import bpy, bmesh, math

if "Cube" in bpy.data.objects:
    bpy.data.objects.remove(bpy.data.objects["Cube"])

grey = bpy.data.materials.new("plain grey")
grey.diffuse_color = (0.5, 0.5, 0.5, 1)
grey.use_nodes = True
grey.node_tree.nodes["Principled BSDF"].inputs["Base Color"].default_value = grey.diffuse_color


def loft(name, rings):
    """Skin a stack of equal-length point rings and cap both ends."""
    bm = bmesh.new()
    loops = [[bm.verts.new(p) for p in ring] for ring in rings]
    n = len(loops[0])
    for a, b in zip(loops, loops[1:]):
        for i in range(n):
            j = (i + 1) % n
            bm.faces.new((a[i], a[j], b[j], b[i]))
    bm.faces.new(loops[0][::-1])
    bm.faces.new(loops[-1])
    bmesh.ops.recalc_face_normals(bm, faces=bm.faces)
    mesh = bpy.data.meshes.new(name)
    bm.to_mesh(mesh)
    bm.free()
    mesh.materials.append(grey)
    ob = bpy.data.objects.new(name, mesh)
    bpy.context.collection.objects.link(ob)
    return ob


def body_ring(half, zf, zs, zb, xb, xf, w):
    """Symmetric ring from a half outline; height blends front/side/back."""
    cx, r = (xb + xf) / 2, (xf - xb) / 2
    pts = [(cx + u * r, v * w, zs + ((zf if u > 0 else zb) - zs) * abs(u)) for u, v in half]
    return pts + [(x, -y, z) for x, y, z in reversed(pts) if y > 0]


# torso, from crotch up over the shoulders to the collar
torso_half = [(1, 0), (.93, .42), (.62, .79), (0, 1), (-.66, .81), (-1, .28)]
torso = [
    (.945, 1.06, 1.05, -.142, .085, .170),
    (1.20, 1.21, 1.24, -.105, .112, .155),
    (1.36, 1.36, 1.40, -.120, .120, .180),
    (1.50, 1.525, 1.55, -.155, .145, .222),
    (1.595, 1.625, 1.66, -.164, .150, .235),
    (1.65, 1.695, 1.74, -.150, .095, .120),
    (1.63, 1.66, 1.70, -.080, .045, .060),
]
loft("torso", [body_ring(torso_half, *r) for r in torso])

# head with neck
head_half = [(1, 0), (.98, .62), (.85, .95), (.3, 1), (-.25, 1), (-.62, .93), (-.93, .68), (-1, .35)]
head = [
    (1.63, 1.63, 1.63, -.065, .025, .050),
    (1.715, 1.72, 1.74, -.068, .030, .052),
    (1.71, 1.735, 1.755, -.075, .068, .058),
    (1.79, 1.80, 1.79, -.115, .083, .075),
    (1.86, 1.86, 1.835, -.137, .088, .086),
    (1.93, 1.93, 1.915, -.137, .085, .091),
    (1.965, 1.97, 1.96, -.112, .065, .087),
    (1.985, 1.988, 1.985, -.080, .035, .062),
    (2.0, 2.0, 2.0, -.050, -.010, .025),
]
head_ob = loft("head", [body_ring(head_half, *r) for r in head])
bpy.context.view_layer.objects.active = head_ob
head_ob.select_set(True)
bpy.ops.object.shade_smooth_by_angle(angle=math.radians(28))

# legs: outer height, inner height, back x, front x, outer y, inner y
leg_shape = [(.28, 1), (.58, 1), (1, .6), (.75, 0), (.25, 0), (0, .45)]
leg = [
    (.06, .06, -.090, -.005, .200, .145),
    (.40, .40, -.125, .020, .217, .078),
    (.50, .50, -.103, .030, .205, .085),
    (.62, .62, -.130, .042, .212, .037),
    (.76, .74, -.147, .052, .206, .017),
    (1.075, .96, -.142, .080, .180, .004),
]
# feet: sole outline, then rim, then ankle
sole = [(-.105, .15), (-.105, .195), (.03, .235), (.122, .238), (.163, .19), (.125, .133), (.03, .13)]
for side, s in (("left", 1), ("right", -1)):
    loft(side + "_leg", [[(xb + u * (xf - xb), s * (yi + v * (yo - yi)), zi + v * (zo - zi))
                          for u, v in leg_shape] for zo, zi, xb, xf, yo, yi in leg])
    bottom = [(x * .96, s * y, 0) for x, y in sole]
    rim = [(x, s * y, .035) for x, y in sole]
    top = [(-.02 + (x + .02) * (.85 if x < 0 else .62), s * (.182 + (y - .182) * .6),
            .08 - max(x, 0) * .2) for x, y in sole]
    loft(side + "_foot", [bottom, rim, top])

☆ ☆ ☆ ☆ ☆ ☆ ☆

DESCRIPTION OF THE TASK:
Copy the lines above exactly, beginning at the line that has "bm = bmesh.new()" and stopping after the line that has "# legs: outer", and omit the rest.

ANSWER BELOW:
    bm = bmesh.new()
    loops = [[bm.verts.new(p) for p in ring] for ring in rings]
    n = len(loops[0])
    for a, b in zip(loops, loops[1:]):
        for i in range(n):
            j = (i + 1) % n
            bm.faces.new((a[i], a[j], b[j], b[i]))
    bm.faces.new(loops[0][::-1])
    bm.faces.new(loops[-1])
    bmesh.ops.recalc_face_normals(bm, faces=bm.faces)
    mesh = bpy.data.meshes.new(name)
    bm.to_mesh(mesh)
    bm.free()
    mesh.materials.append(grey)
    ob = bpy.data.objects.new(name, mesh)
    bpy.context.collection.objects.link(ob)
    return ob


def body_ring(half, zf, zs, zb, xb, xf, w):
    """Symmetric ring from a half outline; height blends front/side/back."""
    cx, r = (xb + xf) / 2, (xf - xb) / 2
    pts = [(cx + u * r, v * w, zs + ((zf if u > 0 else zb) - zs) * abs(u)) for u, v in half]
    return pts + [(x, -y, z) for x, y, z in reversed(pts) if y > 0]


# torso, from crotch up over the shoulders to the collar
torso_half = [(1, 0), (.93, .42), (.62, .79), (0, 1), (-.66, .81), (-1, .28)]
torso = [
    (.945, 1.06, 1.05, -.142, .085, .170),
    (1.20, 1.21, 1.24, -.105, .112, .155),
    (1.36, 1.36, 1.40, -.120, .120, .180),
    (1.50, 1.525, 1.55, -.155, .145, .222),
    (1.595, 1.625, 1.66, -.164, .150, .235),
    (1.65, 1.695, 1.74, -.150, .095, .120),
    (1.63, 1.66, 1.70, -.080, .045, .060),
]
loft("torso", [body_ring(torso_half, *r) for r in torso])

# head with neck
head_half = [(1, 0), (.98, .62), (.85, .95), (.3, 1), (-.25, 1), (-.62, .93), (-.93, .68), (-1, .35)]
head = [
    (1.63, 1.63, 1.63, -.065, .025, .050),
    (1.715, 1.72, 1.74, -.068, .030, .052),
    (1.71, 1.735, 1.755, -.075, .068, .058),
    (1.79, 1.80, 1.79, -.115, .083, .075),
    (1.86, 1.86, 1.835, -.137, .088, .086),
    (1.93, 1.93, 1.915, -.137, .085, .091),
    (1.965, 1.97, 1.96, -.112, .065, .087),
    (1.985, 1.988, 1.985, -.080, .035, .062),
    (2.0, 2.0, 2.0, -.050, -.010, .025),
]
head_ob = loft("head", [body_ring(head_half, *r) for r in head])
bpy.context.view_layer.objects.active = head_ob
head_ob.select_set(True)
bpy.ops.object.shade_smooth_by_angle(angle=math.radians(28))

# legs: outer height, inner height, back x, front x, outer y, inner y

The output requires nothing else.